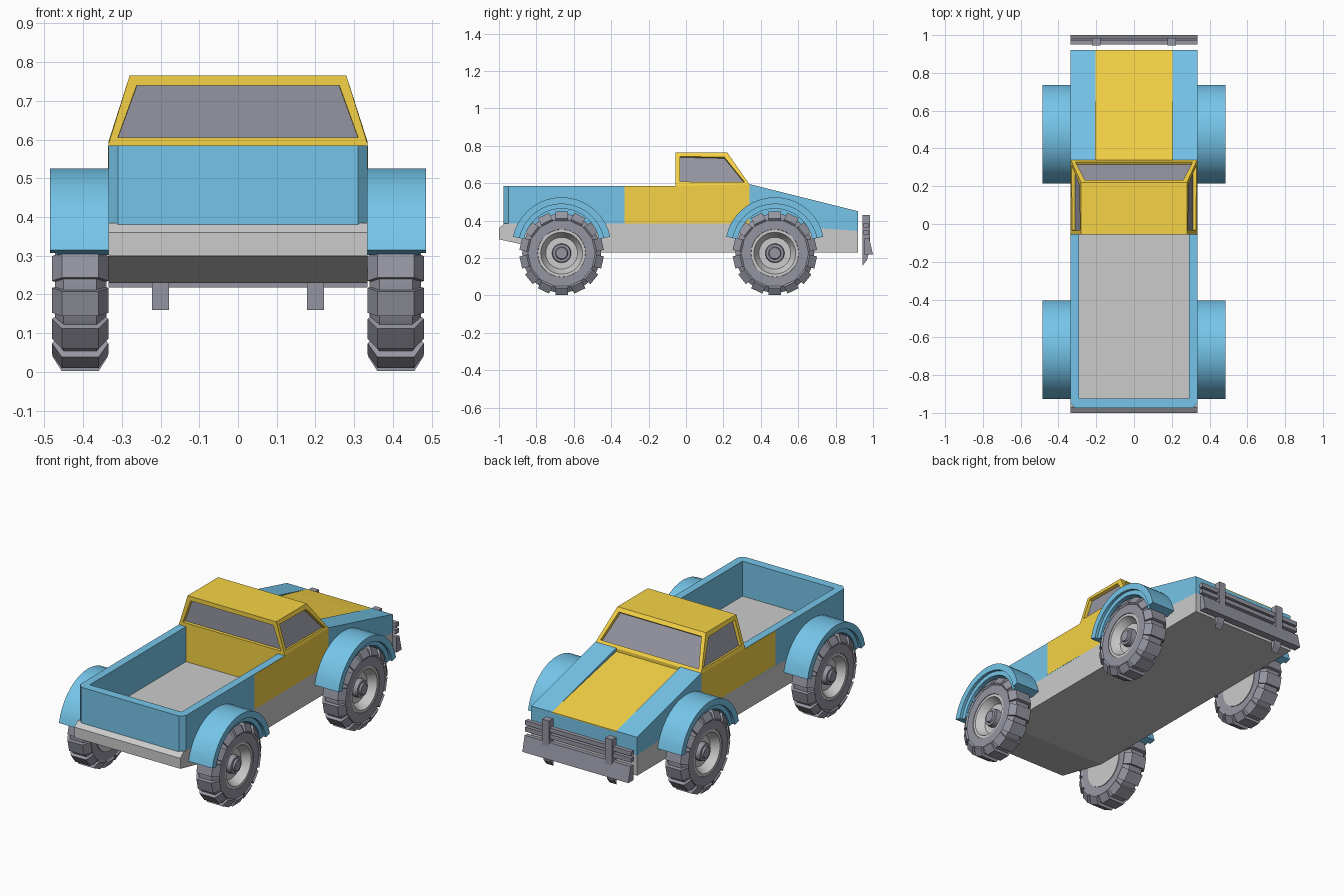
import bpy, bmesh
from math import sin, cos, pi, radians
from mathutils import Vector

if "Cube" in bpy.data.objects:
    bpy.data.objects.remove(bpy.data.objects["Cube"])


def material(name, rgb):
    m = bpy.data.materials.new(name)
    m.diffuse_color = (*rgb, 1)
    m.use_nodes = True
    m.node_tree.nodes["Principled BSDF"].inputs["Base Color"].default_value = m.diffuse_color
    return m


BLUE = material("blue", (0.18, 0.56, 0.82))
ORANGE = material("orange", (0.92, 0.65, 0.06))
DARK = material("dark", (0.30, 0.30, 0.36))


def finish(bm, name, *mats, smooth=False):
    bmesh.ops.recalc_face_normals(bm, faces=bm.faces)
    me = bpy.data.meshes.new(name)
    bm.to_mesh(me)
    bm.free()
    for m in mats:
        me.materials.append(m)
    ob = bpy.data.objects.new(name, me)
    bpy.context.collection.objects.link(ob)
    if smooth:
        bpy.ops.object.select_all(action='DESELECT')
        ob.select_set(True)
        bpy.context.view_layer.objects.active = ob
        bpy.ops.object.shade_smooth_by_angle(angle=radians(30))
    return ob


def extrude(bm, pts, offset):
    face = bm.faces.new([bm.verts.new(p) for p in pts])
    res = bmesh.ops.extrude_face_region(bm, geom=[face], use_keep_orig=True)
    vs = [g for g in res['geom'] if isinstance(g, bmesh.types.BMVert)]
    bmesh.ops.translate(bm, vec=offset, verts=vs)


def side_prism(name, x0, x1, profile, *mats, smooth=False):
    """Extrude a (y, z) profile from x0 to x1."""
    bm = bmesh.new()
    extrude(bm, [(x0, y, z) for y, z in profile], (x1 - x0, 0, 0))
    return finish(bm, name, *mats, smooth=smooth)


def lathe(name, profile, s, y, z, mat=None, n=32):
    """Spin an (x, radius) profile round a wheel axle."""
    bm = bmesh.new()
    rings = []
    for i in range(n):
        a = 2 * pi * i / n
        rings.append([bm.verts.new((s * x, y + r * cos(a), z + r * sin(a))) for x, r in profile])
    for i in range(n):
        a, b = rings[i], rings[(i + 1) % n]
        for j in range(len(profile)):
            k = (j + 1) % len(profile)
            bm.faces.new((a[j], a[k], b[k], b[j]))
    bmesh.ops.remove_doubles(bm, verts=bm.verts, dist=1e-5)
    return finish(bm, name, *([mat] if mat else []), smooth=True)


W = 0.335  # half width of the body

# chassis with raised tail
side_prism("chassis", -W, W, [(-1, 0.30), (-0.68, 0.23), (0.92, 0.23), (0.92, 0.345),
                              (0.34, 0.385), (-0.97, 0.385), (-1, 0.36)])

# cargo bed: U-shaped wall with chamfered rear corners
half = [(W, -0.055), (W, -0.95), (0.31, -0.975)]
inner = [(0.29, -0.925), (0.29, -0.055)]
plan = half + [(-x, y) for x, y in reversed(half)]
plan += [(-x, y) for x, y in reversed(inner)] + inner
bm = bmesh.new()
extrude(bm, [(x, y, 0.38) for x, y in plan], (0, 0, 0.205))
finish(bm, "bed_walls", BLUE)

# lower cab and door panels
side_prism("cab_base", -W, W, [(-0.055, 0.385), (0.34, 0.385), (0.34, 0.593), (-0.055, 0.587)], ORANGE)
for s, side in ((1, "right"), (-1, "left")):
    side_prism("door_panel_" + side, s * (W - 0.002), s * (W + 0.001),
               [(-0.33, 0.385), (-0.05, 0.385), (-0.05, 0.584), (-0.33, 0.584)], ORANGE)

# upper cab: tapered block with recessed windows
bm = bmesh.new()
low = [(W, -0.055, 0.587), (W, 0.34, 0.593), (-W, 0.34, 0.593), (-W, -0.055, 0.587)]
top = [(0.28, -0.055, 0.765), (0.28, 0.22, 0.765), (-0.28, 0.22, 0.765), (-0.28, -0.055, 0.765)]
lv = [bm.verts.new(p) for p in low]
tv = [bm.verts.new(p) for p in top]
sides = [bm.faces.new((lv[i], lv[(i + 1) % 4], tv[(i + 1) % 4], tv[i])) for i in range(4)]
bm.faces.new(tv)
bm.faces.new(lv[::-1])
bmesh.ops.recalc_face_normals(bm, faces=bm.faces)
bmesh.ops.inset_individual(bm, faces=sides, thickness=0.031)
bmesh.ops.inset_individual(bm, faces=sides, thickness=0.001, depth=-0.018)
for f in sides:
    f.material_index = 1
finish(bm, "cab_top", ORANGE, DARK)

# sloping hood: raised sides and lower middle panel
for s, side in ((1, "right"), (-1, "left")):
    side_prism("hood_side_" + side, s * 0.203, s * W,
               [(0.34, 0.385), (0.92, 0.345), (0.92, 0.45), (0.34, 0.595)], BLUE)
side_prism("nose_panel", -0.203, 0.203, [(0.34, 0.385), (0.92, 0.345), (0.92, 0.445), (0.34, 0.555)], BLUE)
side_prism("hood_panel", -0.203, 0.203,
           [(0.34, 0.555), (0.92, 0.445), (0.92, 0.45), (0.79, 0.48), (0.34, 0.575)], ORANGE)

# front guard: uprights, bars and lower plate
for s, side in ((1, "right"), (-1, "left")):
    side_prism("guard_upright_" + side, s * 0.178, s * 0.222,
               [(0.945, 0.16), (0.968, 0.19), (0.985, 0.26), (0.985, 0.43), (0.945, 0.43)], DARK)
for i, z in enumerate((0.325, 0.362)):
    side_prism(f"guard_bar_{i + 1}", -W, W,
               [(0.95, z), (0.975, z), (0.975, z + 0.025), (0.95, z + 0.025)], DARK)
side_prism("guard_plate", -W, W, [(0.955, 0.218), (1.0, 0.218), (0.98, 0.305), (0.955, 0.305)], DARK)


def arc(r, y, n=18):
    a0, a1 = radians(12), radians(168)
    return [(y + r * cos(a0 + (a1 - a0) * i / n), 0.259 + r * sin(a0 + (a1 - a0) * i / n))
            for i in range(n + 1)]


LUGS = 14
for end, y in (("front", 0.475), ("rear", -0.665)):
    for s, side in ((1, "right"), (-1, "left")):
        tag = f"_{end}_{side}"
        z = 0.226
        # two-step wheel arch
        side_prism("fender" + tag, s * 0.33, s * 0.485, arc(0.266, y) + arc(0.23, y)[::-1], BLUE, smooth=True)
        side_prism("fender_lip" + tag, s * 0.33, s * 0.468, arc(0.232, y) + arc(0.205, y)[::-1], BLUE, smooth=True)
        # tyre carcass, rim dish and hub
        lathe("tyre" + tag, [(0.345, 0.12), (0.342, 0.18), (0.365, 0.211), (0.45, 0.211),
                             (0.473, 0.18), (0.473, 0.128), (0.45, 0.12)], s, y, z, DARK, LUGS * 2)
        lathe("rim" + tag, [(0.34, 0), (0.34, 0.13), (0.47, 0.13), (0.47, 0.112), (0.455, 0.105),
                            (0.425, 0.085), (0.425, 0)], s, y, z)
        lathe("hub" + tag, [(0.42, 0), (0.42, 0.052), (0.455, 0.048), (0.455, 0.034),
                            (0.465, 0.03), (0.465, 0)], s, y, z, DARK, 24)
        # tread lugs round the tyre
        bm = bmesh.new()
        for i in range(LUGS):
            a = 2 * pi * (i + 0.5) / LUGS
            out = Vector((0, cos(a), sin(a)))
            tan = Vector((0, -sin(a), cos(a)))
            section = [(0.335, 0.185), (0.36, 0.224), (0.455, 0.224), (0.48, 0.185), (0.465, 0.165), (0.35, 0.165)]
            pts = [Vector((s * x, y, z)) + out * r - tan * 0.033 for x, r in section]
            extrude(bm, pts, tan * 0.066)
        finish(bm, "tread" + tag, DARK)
---
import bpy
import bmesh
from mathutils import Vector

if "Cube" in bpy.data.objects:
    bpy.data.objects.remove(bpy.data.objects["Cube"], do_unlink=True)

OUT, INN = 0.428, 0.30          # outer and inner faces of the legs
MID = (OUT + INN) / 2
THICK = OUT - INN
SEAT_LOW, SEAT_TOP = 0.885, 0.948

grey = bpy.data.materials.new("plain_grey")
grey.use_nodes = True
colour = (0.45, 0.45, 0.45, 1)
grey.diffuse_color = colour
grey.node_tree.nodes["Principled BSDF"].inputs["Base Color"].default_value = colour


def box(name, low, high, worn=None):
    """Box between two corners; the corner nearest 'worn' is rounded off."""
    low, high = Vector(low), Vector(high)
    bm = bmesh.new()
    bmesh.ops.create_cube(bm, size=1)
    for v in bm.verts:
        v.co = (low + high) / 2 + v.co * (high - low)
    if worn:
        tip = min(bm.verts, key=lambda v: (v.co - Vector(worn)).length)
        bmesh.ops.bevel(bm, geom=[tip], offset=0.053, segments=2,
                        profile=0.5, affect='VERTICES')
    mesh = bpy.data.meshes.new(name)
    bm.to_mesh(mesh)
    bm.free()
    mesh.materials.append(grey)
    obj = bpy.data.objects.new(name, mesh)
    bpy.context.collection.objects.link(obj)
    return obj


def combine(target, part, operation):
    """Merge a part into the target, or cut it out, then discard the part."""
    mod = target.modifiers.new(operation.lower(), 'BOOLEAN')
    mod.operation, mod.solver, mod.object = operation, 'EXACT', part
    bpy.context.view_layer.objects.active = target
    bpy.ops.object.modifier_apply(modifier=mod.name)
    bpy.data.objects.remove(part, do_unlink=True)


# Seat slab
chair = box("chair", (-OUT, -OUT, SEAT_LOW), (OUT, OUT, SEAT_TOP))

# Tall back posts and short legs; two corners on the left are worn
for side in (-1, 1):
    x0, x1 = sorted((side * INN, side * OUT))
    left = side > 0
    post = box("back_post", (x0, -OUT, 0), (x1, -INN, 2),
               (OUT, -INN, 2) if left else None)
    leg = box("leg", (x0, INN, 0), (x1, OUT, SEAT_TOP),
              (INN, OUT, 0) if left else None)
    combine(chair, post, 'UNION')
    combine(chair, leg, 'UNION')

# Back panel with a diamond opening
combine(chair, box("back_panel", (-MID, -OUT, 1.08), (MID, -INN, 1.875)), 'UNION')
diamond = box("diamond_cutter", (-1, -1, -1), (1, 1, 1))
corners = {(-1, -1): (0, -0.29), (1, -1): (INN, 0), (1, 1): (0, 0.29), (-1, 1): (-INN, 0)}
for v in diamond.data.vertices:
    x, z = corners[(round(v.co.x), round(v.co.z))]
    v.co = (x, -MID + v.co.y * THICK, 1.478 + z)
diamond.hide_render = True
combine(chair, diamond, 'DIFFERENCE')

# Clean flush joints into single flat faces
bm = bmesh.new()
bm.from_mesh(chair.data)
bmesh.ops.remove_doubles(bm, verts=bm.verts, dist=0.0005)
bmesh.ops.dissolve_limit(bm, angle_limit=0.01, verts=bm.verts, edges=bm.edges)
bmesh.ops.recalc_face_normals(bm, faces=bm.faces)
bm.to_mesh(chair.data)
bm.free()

## About this exercise
Read through the records above and copy the lines that contain "import".

## Expected output
import bpy, bmesh
from math import sin, cos, pi, radians
from mathutils import Vector
import bpy
import bmesh
from mathutils import Vector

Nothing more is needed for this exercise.